The “Charlotte Fakes” phenomenon is something which could only have existed now – in an age where teh Interwebz allows people with an obsession interest in a subject to discuss and share information outwith the normal strictures of the media.
Professor Greg Philo, of the Glasgow University Media Group, believes that the problem with the media is not so much the differing stances it takes on issues but rather the refusal to cover certain topics at all, with this being a trait across the industry.
I wrote about Professor Philo and his thesis following a talk he gave to the Scottish Press Club and I applied his thoughts to coverage at that time (back in early 2012) of the Rangers story by the Scottish media. You can read the piece here.
We now have, in the Charlotte Fakes story, a perfect example, in a post-modern or meta way, of the subject. Continue reading →
JohnBhoy posted this as a comment on an earlier thread. I thought it worth a “guest post” slot.
The old Rangers understood the theory of balance. If all competing influences have parity – similar club size, domestic fan base, financial clout etc. – then this could present the dangerously unpredictable fiasco of a level playing field, leading to ludicrously unfair equal competition between two city rivals, namely Celtic and Rangers. Thankfully, EBTs came to the rescue and redressed the balance in Rangers’ favour. That is the kind of equilibrium that appealed to the old Rangers. For every fiver that you pay in tax, we’ll pay ten less.

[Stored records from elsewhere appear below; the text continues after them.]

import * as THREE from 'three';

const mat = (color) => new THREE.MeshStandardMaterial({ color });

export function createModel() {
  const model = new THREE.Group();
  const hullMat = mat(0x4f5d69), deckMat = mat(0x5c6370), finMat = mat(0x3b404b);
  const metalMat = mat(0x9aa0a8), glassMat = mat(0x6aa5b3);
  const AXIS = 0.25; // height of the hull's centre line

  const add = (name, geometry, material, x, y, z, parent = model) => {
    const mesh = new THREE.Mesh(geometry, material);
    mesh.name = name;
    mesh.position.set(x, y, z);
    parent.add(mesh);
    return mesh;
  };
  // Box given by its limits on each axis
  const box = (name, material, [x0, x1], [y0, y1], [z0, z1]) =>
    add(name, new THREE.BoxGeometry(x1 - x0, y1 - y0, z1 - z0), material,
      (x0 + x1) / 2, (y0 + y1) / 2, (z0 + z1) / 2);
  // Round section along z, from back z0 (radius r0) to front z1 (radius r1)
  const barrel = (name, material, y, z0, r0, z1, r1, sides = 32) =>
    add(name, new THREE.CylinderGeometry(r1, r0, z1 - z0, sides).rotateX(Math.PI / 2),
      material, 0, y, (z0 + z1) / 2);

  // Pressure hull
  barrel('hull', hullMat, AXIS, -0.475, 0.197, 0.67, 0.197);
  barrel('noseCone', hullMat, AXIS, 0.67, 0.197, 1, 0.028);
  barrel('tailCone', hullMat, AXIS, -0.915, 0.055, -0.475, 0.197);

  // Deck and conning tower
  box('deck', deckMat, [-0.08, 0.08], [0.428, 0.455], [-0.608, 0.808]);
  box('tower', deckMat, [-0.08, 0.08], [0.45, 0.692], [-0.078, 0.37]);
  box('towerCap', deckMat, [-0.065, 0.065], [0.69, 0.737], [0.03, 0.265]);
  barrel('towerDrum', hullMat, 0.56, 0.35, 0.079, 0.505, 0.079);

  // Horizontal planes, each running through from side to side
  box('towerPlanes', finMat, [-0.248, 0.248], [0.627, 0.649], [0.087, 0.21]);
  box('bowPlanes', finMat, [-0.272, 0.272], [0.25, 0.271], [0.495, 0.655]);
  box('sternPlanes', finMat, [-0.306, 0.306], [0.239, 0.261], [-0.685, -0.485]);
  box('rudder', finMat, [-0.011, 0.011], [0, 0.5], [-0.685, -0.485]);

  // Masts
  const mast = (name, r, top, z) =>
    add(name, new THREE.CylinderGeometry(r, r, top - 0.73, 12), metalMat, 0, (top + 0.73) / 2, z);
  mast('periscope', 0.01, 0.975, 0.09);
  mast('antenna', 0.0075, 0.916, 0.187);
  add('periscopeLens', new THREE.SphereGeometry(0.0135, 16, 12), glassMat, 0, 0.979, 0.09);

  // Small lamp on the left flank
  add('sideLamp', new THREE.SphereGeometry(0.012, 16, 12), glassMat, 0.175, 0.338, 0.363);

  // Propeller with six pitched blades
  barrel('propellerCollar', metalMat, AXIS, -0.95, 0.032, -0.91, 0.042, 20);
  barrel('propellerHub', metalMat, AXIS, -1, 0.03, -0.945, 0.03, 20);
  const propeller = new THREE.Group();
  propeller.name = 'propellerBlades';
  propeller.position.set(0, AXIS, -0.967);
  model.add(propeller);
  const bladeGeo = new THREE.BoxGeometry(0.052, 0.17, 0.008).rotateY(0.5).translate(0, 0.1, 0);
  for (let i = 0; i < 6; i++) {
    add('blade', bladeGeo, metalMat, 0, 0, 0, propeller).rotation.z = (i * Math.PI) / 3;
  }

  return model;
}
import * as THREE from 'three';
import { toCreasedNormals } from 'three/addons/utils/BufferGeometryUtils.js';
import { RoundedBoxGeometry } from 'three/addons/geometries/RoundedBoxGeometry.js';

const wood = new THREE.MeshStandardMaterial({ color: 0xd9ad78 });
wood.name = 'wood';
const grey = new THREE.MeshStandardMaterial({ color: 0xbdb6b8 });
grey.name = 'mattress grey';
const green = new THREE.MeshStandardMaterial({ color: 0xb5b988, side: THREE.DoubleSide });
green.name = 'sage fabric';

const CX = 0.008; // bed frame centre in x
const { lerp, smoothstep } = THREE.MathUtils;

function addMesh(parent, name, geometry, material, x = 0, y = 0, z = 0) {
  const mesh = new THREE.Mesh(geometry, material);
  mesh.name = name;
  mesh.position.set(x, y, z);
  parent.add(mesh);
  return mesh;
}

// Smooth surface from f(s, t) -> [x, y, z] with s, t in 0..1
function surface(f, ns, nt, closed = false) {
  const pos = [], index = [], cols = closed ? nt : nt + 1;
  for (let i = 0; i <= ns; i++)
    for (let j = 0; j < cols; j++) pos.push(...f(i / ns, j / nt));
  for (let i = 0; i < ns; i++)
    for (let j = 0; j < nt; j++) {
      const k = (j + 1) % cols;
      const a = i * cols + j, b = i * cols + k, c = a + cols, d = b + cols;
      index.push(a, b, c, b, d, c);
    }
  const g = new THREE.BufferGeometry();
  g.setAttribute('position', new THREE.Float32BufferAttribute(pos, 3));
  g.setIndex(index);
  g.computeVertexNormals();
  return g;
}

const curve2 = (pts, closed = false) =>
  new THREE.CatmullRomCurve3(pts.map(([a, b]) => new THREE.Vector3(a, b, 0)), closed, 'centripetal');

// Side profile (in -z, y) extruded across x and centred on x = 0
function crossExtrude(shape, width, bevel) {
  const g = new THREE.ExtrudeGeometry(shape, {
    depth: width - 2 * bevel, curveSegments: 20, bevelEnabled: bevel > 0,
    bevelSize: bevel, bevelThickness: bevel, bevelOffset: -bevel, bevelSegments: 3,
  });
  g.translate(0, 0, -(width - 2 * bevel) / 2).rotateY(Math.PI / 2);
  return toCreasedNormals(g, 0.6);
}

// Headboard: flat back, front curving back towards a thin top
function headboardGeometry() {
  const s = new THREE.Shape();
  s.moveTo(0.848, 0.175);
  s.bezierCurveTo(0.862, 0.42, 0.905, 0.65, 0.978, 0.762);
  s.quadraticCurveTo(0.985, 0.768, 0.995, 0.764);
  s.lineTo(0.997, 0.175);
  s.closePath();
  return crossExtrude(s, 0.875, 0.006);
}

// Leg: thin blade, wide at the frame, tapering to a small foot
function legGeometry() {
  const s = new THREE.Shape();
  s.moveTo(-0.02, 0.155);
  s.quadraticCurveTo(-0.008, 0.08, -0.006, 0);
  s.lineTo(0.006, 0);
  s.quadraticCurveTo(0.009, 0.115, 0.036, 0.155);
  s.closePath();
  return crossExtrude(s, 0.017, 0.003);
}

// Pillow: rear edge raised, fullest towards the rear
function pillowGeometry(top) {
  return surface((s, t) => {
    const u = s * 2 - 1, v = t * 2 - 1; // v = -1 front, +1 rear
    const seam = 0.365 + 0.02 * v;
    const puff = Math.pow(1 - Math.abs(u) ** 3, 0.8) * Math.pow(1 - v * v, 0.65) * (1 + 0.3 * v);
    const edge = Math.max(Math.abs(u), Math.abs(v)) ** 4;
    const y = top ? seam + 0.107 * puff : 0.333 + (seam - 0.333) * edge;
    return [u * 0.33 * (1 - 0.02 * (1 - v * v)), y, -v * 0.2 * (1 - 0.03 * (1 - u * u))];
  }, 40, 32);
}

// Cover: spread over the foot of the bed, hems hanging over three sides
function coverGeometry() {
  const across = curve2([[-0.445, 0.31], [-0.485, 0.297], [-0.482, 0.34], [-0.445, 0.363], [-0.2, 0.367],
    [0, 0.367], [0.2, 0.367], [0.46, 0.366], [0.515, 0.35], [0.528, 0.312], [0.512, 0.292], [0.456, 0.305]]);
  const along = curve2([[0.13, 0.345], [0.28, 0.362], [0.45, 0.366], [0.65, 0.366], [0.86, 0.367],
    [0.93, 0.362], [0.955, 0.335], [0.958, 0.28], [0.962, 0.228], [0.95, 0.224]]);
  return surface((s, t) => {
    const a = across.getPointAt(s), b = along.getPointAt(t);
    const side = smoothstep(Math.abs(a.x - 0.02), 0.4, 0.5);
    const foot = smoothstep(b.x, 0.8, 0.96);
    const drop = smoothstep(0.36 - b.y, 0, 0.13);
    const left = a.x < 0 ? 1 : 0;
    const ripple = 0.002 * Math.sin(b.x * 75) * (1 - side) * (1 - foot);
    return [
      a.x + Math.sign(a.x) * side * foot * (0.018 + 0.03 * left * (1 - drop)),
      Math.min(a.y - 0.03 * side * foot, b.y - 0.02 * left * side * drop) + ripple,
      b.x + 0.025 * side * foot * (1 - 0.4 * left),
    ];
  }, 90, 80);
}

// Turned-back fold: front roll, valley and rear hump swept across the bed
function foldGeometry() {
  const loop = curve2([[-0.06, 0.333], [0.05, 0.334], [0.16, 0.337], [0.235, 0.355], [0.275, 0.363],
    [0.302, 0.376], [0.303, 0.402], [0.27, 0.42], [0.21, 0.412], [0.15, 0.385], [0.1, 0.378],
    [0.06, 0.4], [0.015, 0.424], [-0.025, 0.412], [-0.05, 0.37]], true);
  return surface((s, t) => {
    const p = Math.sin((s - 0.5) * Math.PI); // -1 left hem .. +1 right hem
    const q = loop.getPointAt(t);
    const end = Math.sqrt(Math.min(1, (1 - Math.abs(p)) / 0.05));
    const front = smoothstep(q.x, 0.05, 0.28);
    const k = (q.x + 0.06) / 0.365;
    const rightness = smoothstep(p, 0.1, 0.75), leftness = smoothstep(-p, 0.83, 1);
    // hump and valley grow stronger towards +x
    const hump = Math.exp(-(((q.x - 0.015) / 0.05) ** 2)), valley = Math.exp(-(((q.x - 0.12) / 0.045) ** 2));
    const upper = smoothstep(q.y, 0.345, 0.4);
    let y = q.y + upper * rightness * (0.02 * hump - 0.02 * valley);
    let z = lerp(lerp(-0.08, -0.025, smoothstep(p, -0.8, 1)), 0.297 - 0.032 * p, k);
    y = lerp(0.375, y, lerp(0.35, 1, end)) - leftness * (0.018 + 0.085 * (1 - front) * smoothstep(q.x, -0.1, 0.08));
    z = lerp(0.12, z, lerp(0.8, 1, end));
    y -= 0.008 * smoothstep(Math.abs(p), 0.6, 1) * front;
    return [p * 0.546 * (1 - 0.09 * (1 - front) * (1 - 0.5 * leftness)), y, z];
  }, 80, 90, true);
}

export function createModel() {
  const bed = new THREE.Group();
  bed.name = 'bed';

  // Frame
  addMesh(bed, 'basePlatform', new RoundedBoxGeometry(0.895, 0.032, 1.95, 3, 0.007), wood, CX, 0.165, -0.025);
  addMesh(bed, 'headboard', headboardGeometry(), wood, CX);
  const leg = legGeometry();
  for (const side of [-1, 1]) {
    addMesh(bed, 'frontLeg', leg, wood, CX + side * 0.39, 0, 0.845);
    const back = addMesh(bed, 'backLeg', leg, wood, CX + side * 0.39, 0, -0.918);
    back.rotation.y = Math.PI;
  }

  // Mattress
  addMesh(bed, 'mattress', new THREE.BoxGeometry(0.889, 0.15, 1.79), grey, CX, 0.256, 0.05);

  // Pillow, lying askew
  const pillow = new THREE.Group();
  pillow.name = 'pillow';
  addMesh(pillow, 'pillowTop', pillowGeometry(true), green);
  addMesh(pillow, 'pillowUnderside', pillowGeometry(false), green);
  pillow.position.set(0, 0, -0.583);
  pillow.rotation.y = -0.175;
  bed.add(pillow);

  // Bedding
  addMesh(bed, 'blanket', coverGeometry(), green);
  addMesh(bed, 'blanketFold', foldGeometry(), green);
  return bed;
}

The new Rangers likes balance too, in a variety of contexts: financial balance (no debt, courtesy of unpaid creditors), football balance (leapfrogging The Spartans FC to gain entry to the SFL without the need to follow the same rigorous, competitive application process), social balance (march on Hampden, boycott etc.) and msm balance (James Traynor, writing for The Daily Record while seeking, and finally securing, employment with Rangers). Continue reading →